__Provided data__
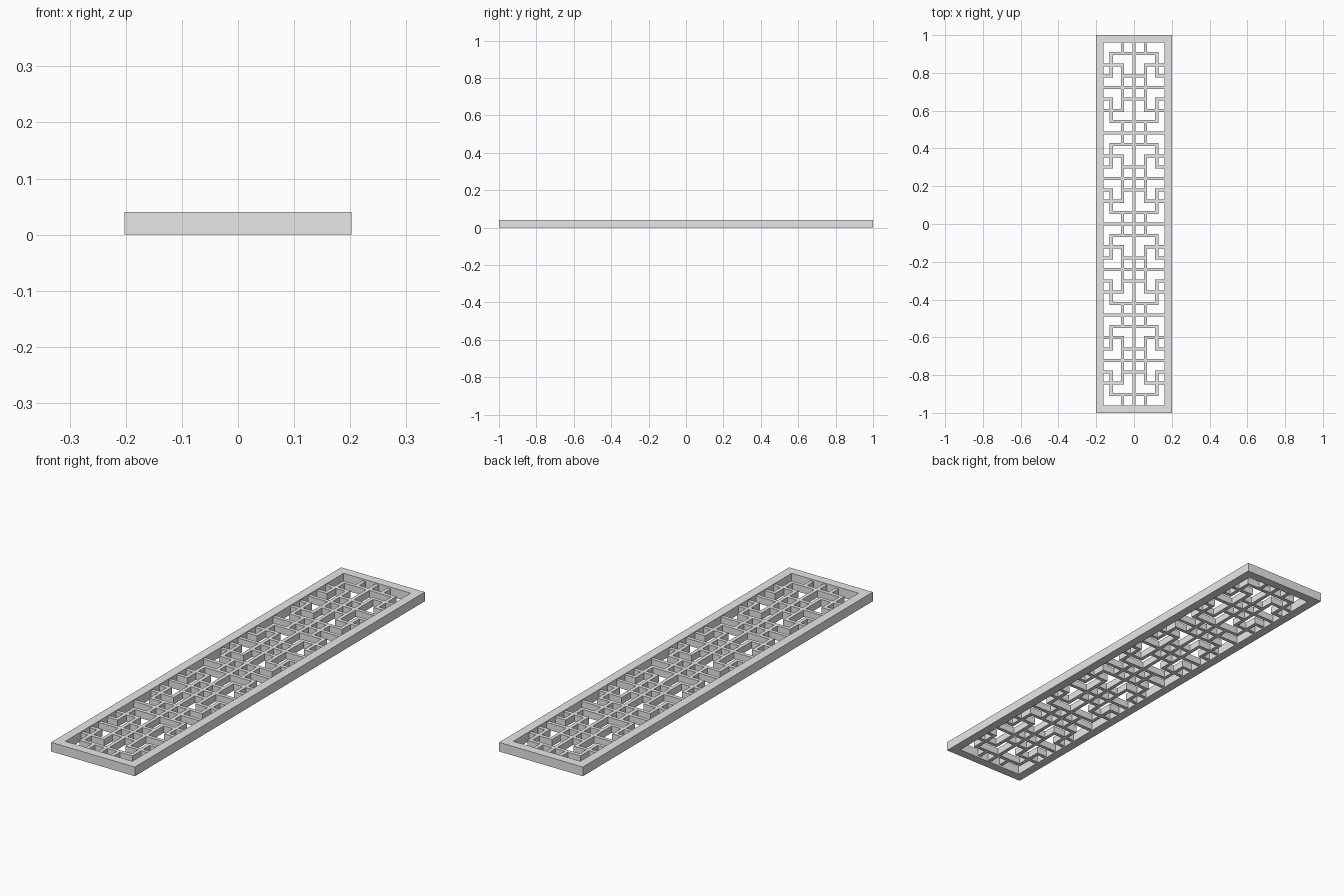
import bpy
import bmesh
from mathutils import Matrix, Vector

cube = bpy.data.objects.get("Cube")
if cube:
    bpy.data.objects.remove(cube, do_unlink=True)

HALF_X, HALF_Y, HEIGHT = 0.202, 1.0, 0.04
RIM = 0.04            # frame width
BAR = 0.016           # lattice bar width
DEPTH = 0.03          # lattice bar height
U = 0.0602            # lattice grid step
REACH = HALF_X - RIM  # inner half width

gray = bpy.data.materials.new("plain gray")
gray.use_nodes = True
gray.diffuse_color = (0.8, 0.8, 0.8, 1)
gray.node_tree.nodes["Principled BSDF"].inputs["Base Color"].default_value = (0.8, 0.8, 0.8, 1)


def finish(name, bm):
    bmesh.ops.recalc_face_normals(bm, faces=bm.faces[:])
    mesh = bpy.data.meshes.new(name)
    bm.to_mesh(mesh)
    bm.free()
    mesh.materials.append(gray)
    obj = bpy.data.objects.new(name, mesh)
    bpy.context.collection.objects.link(obj)


def bar(bm, x0, x1, y0, y1):
    """Box lattice bar spanning the given rectangle, centred in the frame height."""
    centre = Vector(((x0 + x1) / 2, (y0 + y1) / 2, HEIGHT / 2))
    scale = Matrix.Diagonal((abs(x1 - x0), abs(y1 - y0), DEPTH, 1))
    bmesh.ops.create_cube(bm, size=1, matrix=Matrix.Translation(centre) @ scale)


def across(bm, x0, x1, y):
    bar(bm, x0, x1, y - BAR / 2, y + BAR / 2)


def along(bm, x, y0, y1):
    bar(bm, x - BAR / 2, x + BAR / 2, y0, y1)


# Outer frame: a rectangular section carried round the four mitred corners
bm = bmesh.new()
section = [(0, 0), (RIM, 0), (RIM, HEIGHT), (0, HEIGHT)]
corners = [(-1, -1), (1, -1), (1, 1), (-1, 1)]
rings = [[bm.verts.new((sx * (HALF_X - inset), sy * (HALF_Y - inset), z)) for inset, z in section]
         for sx, sy in corners]
for i in range(4):
    a, b = rings[i - 1], rings[i]
    for j in range(4):
        bm.faces.new((a[j - 1], a[j], b[j], b[j - 1]))
finish("outer_frame", bm)

# Centre spine and dividing rails
bm = bmesh.new()
along(bm, 0, RIM - HALF_Y, HALF_Y - RIM)
for i in range(-3, 4):
    across(bm, -REACH, REACH, i * 4 * U)
finish("spine_and_rails", bm)

# Fretwork: four repeated panels, each mirrored in x and y
h = BAR / 2
for n in range(4):
    cy = (n - 1.5) * 8 * U
    bm = bmesh.new()
    for sx in (-1, 1):
        along(bm, sx * U, cy - 2 * U - h, cy + 2 * U + h)                # inner upright
        for sy in (-1, 1):
            along(bm, sx * U, cy + sy * 3 * U, cy + sy * (4 * U - h))    # short link to rail
            along(bm, sx * 2 * U, cy + sy * (U - h), cy + sy * (3 * U + h))  # outer upright
            across(bm, sx * U, sx * REACH, cy + sy * 2 * U)              # arm to the frame
            across(bm, sx * (2 * U - h), sx * REACH, cy + sy * U)        # short arm to the frame
    for sy in (-1, 1):
        across(bm, -2 * U - h, 2 * U + h, cy + sy * 3 * U)               # wide crossbar
        across(bm, -U, U, cy + sy * U)                                   # narrow crossbar
    finish(f"fretwork_panel_{n + 1}", bm)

__Exercise brief__
Once the images are dropped, set down the remaining material word for word.

__Answer area__
import bpy
import bmesh
from mathutils import Matrix, Vector

cube = bpy.data.objects.get("Cube")
if cube:
    bpy.data.objects.remove(cube, do_unlink=True)

HALF_X, HALF_Y, HEIGHT = 0.202, 1.0, 0.04
RIM = 0.04            # frame width
BAR = 0.016           # lattice bar width
DEPTH = 0.03          # lattice bar height
U = 0.0602            # lattice grid step
REACH = HALF_X - RIM  # inner half width

gray = bpy.data.materials.new("plain gray")
gray.use_nodes = True
gray.diffuse_color = (0.8, 0.8, 0.8, 1)
gray.node_tree.nodes["Principled BSDF"].inputs["Base Color"].default_value = (0.8, 0.8, 0.8, 1)


def finish(name, bm):
    bmesh.ops.recalc_face_normals(bm, faces=bm.faces[:])
    mesh = bpy.data.meshes.new(name)
    bm.to_mesh(mesh)
    bm.free()
    mesh.materials.append(gray)
    obj = bpy.data.objects.new(name, mesh)
    bpy.context.collection.objects.link(obj)


def bar(bm, x0, x1, y0, y1):
    """Box lattice bar spanning the given rectangle, centred in the frame height."""
    centre = Vector(((x0 + x1) / 2, (y0 + y1) / 2, HEIGHT / 2))
    scale = Matrix.Diagonal((abs(x1 - x0), abs(y1 - y0), DEPTH, 1))
    bmesh.ops.create_cube(bm, size=1, matrix=Matrix.Translation(centre) @ scale)


def across(bm, x0, x1, y):
    bar(bm, x0, x1, y - BAR / 2, y + BAR / 2)


def along(bm, x, y0, y1):
    bar(bm, x - BAR / 2, x + BAR / 2, y0, y1)


# Outer frame: a rectangular section carried round the four mitred corners
bm = bmesh.new()
section = [(0, 0), (RIM, 0), (RIM, HEIGHT), (0, HEIGHT)]
corners = [(-1, -1), (1, -1), (1, 1), (-1, 1)]
rings = [[bm.verts.new((sx * (HALF_X - inset), sy * (HALF_Y - inset), z)) for inset, z in section]
         for sx, sy in corners]
for i in range(4):
    a, b = rings[i - 1], rings[i]
    for j in range(4):
        bm.faces.new((a[j - 1], a[j], b[j], b[j - 1]))
finish("outer_frame", bm)

# Centre spine and dividing rails
bm = bmesh.new()
along(bm, 0, RIM - HALF_Y, HALF_Y - RIM)
for i in range(-3, 4):
    across(bm, -REACH, REACH, i * 4 * U)
finish("spine_and_rails", bm)

# Fretwork: four repeated panels, each mirrored in x and y
h = BAR / 2
for n in range(4):
    cy = (n - 1.5) * 8 * U
    bm = bmesh.new()
    for sx in (-1, 1):
        along(bm, sx * U, cy - 2 * U - h, cy + 2 * U + h)                # inner upright
        for sy in (-1, 1):
            along(bm, sx * U, cy + sy * 3 * U, cy + sy * (4 * U - h))    # short link to rail
            along(bm, sx * 2 * U, cy + sy * (U - h), cy + sy * (3 * U + h))  # outer upright
            across(bm, sx * U, sx * REACH, cy + sy * 2 * U)              # arm to the frame
            across(bm, sx * (2 * U - h), sx * REACH, cy + sy * U)        # short arm to the frame
    for sy in (-1, 1):
        across(bm, -2 * U - h, 2 * U + h, cy + sy * 3 * U)               # wide crossbar
        across(bm, -U, U, cy + sy * U)                                   # narrow crossbar
    finish(f"fretwork_panel_{n + 1}", bm)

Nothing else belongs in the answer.